Saved entries
===
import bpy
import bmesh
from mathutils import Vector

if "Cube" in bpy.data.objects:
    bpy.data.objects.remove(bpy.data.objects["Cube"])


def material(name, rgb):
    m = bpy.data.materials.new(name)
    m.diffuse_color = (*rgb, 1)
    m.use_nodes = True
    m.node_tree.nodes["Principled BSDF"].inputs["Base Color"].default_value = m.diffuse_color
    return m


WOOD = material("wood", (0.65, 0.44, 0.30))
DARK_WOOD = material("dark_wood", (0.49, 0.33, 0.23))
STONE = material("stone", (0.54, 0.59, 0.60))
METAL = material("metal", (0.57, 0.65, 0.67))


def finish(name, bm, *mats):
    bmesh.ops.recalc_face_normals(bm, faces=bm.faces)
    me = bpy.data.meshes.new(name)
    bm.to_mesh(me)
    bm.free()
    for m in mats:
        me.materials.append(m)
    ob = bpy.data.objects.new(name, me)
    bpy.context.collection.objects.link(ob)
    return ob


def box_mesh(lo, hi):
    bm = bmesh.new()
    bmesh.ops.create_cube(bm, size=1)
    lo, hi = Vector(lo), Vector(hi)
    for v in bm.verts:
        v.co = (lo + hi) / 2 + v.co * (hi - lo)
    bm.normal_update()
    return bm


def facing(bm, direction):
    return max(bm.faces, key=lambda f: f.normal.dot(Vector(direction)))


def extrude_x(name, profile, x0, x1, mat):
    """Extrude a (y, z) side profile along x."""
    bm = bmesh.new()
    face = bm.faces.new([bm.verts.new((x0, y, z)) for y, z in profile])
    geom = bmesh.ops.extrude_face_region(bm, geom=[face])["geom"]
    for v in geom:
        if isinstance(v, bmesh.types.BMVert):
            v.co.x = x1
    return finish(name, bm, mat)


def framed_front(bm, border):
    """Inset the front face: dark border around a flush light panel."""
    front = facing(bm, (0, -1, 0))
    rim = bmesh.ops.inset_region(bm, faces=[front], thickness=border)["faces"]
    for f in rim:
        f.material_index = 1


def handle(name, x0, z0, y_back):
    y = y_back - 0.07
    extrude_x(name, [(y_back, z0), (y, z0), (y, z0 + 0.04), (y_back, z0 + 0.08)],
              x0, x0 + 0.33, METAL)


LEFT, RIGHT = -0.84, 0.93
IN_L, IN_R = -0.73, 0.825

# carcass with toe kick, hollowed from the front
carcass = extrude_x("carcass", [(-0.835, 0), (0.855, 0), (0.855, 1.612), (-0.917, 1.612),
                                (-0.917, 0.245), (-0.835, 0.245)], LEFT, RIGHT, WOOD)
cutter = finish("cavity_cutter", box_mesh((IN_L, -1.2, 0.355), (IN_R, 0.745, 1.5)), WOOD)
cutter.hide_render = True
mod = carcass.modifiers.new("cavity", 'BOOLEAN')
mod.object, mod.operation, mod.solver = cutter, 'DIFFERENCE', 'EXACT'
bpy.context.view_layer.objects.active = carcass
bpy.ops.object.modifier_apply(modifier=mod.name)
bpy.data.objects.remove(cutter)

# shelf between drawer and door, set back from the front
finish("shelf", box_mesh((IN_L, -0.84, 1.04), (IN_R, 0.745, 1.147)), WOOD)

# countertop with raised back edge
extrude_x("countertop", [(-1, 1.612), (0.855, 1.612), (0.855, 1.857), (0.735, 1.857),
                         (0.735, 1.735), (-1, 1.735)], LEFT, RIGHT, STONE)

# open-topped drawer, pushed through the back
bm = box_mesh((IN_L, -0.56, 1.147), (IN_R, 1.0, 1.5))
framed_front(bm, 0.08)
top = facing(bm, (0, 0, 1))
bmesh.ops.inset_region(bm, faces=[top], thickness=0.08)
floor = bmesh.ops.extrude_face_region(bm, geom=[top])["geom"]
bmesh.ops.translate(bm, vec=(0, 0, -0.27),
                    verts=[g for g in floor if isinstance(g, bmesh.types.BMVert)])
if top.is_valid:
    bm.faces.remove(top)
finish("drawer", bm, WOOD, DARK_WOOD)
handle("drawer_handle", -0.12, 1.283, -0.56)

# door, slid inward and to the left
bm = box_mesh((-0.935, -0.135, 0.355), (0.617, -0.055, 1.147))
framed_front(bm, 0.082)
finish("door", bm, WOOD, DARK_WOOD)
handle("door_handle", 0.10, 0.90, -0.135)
===
*Task instructions:*
When a line in the data contains "isinstance", return it as written.

*Output:*
        if isinstance(v, bmesh.types.BMVert):
                    verts=[g for g in floor if isinstance(g, bmesh.types.BMVert)])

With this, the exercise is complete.